*** SOURCE INFORMATION ***
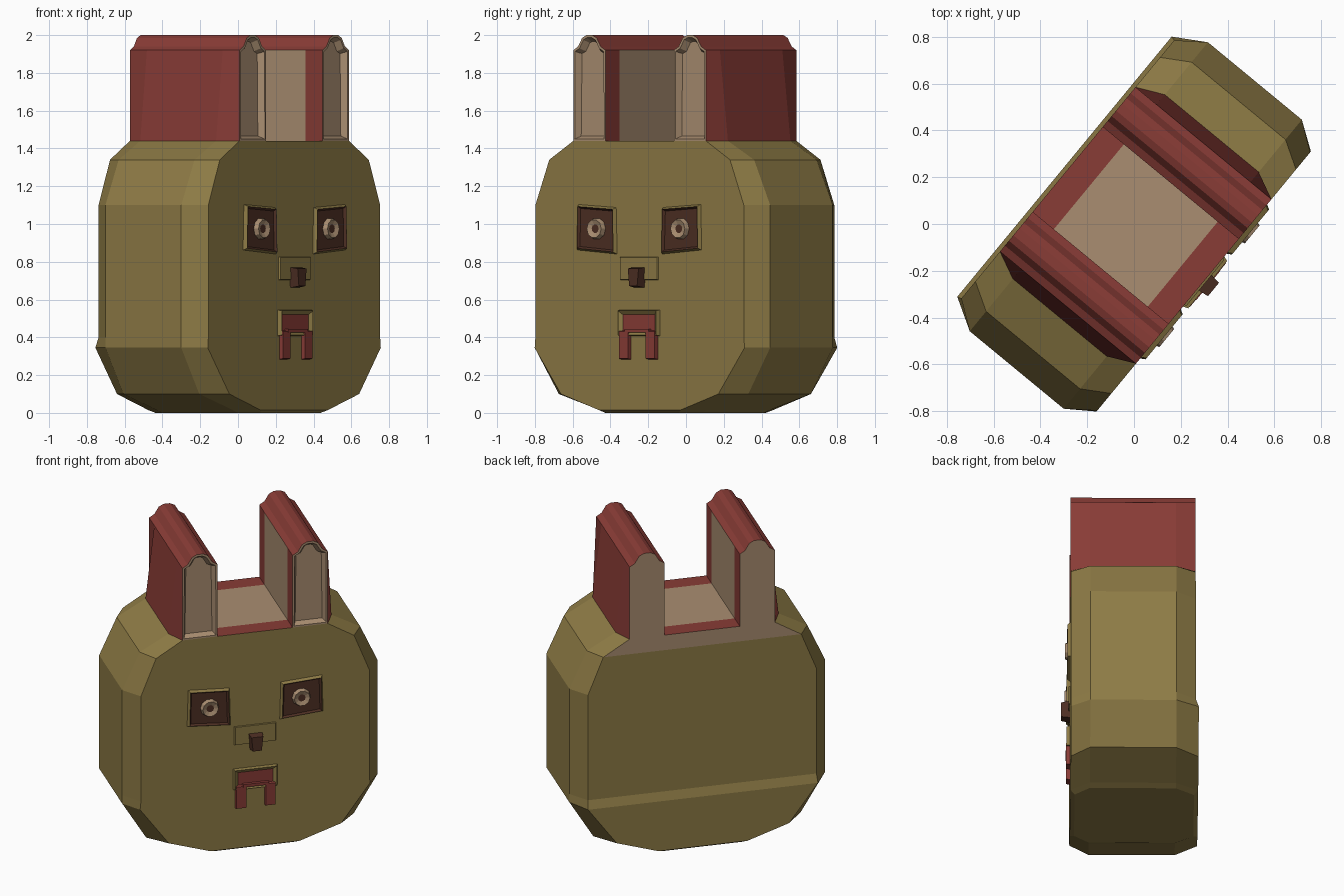
import bpy
import bmesh
import math

cube = bpy.data.objects.get("Cube")
if cube:
    bpy.data.objects.remove(cube)

TURN = math.radians(50.5)   # the whole figure is turned about the vertical


def material(name, rgb):
    m = bpy.data.materials.new(name)
    m.use_nodes = True
    col = (*rgb, 1)
    m.diffuse_color = col
    b = m.node_tree.nodes["Principled BSDF"]
    b.inputs["Base Color"].default_value = col
    b.inputs["Roughness"].default_value = 0.9
    return m


OLIVE, RED, TAN, BROWN = range(4)
MATS = [material("olive", (.27, .198, .06)), material("brick red", (.25, .045, .037)),
        material("tan", (.40, .27, .165)), material("dark brown", (.075, .028, .017))]


def finish(name, bm):
    bmesh.ops.recalc_face_normals(bm, faces=bm.faces)
    me = bpy.data.meshes.new(name)
    bm.to_mesh(me)
    bm.free()
    for m in MATS:
        me.materials.append(m)
    ob = bpy.data.objects.new(name, me)
    ob.rotation_euler.z = TURN
    bpy.context.collection.objects.link(ob)
    return ob


def skin(bm, rings, closed=True):
    """Bridge equal rings of vertices; returns rows of faces."""
    n = len(rings[0])
    return [[bm.faces.new((a[i], a[(i + 1) % n], b[(i + 1) % n], b[i])) for i in range(n)]
            for a, b in zip(rings, rings[1:])]


def prism(name, outline, back, front, scale, side, face, inset=0, depth=0, core=None):
    """Tapered plate on the face; outline in (x, z), optional recessed core."""
    bm = bmesh.new()
    cx = sum(p[0] for p in outline) / len(outline)
    cz = sum(p[1] for p in outline) / len(outline)
    rings = [[bm.verts.new((cx + (x - cx) * s, -d, cz + (z - cz) * s)) for x, z in outline]
             for d, s in ((back, 1), (front, scale))]
    for f in skin(bm, rings)[0]:
        f.material_index = side
    bm.faces.new(rings[0]).material_index = side
    cap = bm.faces.new(rings[1])
    cap.material_index = face
    bmesh.ops.recalc_face_normals(bm, faces=bm.faces)
    if inset:
        bmesh.ops.inset_region(bm, faces=[cap], thickness=inset)
        for v in cap.verts:
            v.co.y += depth
        cap.material_index = core
    return finish(name, bm)


def box(x0, x1, z0, z1):
    return [(x0, z0), (x1, z0), (x1, z1), (x0, z1)]


# Head: stacked eight-sided rings (height, end half width, middle half width, front, back)
ROWS = [(0, .25, .33, .36, .36), (.015, .28, .37, .386, .385), (.10, .54, .65, .386, .385),
        (.345, .72, .80, .386, .385), (.40, .715, .80, .386, .367), (1.10, .715, .80, .386, .367),
        (1.34, .62, .69, .386, .367), (1.44, .455, .51, .386, .367)]
MID_F, MID_B = .27, -.25
bm = bmesh.new()
rings = []
for z, e, m, f, b in ROWS:
    half = [(e, f), (m, MID_F), (m, MID_B), (e, -b)]
    pts = half + [(-x, d) for x, d in reversed(half)]
    rings.append([bm.verts.new((x, -d, z)) for x, d in pts])
walls = skin(bm, rings)
walls[-1][3].material_index = TAN
bm.faces.new(rings[0])
top = rings[-1]
for i, colour in enumerate((RED, TAN, RED)):
    bm.faces.new((top[i], top[i + 1], top[6 - i], top[7 - i])).material_index = colour
finish("head", bm)

# Ears: ridged profile lofted front to back, outer base swells in the middle
EAR = [(.235, 1.44), (.235, 1.92), (.268, 1.94), (.295, 1.985), (.325, 2.0),
       (.365, 2.0), (.395, 1.985), (.422, 1.94), (.455, 1.92)]
for side, label in ((1, "left"), (-1, "right")):
    bm = bmesh.new()
    rings = []
    for d, base in ((.386, .455), (MID_F, .51), (MID_B, .51), (-.367, .455)):
        rings.append([bm.verts.new((side * x, -d, z)) for x, z in EAR + [(base, 1.44)]])
    walls = skin(bm, rings)
    for row in walls:
        for f in row:
            f.material_index = RED
    walls[1][0].material_index = TAN
    front = bm.faces.new(rings[0])
    back = bm.faces.new(rings[-1])
    front.material_index = back.material_index = TAN
    bmesh.ops.recalc_face_normals(bm, faces=bm.faces)
    # hollow of the ear
    bmesh.ops.inset_region(bm, faces=[front], thickness=.014)
    bmesh.ops.inset_region(bm, faces=[front], thickness=.022)
    for v in front.verts:
        v.co.y += .035
    finish(label + "_ear", bm)

    # Eyes: slanted socket with a ringed eyeball
    socket = [(side * x, z) for x, z in ((.145, .832), (.435, .855), (.428, 1.112), (.152, 1.095))]
    prism(label + "_eye_socket", socket, .37, .406, .86, OLIVE, BROWN, .014, .014, BROWN)
    ball = [(side * .287 + .062 * math.cos(k * math.pi / 5), .975 + .062 * math.sin(k * math.pi / 5))
            for k in range(10)]
    prism(label + "_eye", ball, .38, .418, .8, TAN, TAN, .026, .01, BROWN)

    # Teeth
    prism(label + "_tooth", box(side * .092 - .034, side * .092 + .034, .28, .44),
          .37, .41, .9, RED, RED)

# Muzzle, nose and mouth
prism("muzzle", box(-.14, .14, .70, .83), .37, .395, .9, OLIVE, OLIVE)
prism("nose", [(-.034, .66), (.034, .66), (.046, .775), (-.046, .775)],
      .37, .44, .8, BROWN, BROWN)
prism("mouth", box(-.145, .145, .405, .548), .37, .408, .9, OLIVE, OLIVE, .03, .016, RED)
prism("lip", box(-.085, .085, .425, .445), .37, .412, .95, RED, RED)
*** End of SOURCE INFORMATION ***
- _TASK DETAILS_: Using the records above, copy word for word the line with "# Head: stacked", the line with "socket = [(side", and every line between them.

- _RESPONSE FOR THIS EXERCISE_:
# Head: stacked eight-sided rings (height, end half width, middle half width, front, back)
ROWS = [(0, .25, .33, .36, .36), (.015, .28, .37, .386, .385), (.10, .54, .65, .386, .385),
        (.345, .72, .80, .386, .385), (.40, .715, .80, .386, .367), (1.10, .715, .80, .386, .367),
        (1.34, .62, .69, .386, .367), (1.44, .455, .51, .386, .367)]
MID_F, MID_B = .27, -.25
bm = bmesh.new()
rings = []
for z, e, m, f, b in ROWS:
    half = [(e, f), (m, MID_F), (m, MID_B), (e, -b)]
    pts = half + [(-x, d) for x, d in reversed(half)]
    rings.append([bm.verts.new((x, -d, z)) for x, d in pts])
walls = skin(bm, rings)
walls[-1][3].material_index = TAN
bm.faces.new(rings[0])
top = rings[-1]
for i, colour in enumerate((RED, TAN, RED)):
    bm.faces.new((top[i], top[i + 1], top[6 - i], top[7 - i])).material_index = colour
finish("head", bm)

# Ears: ridged profile lofted front to back, outer base swells in the middle
EAR = [(.235, 1.44), (.235, 1.92), (.268, 1.94), (.295, 1.985), (.325, 2.0),
       (.365, 2.0), (.395, 1.985), (.422, 1.94), (.455, 1.92)]
for side, label in ((1, "left"), (-1, "right")):
    bm = bmesh.new()
    rings = []
    for d, base in ((.386, .455), (MID_F, .51), (MID_B, .51), (-.367, .455)):
        rings.append([bm.verts.new((side * x, -d, z)) for x, z in EAR + [(base, 1.44)]])
    walls = skin(bm, rings)
    for row in walls:
        for f in row:
            f.material_index = RED
    walls[1][0].material_index = TAN
    front = bm.faces.new(rings[0])
    back = bm.faces.new(rings[-1])
    front.material_index = back.material_index = TAN
    bmesh.ops.recalc_face_normals(bm, faces=bm.faces)
    # hollow of the ear
    bmesh.ops.inset_region(bm, faces=[front], thickness=.014)
    bmesh.ops.inset_region(bm, faces=[front], thickness=.022)
    for v in front.verts:
        v.co.y += .035
    finish(label + "_ear", bm)

    # Eyes: slanted socket with a ringed eyeball
    socket = [(side * x, z) for x, z in ((.145, .832), (.435, .855), (.428, 1.112), (.152, 1.095))]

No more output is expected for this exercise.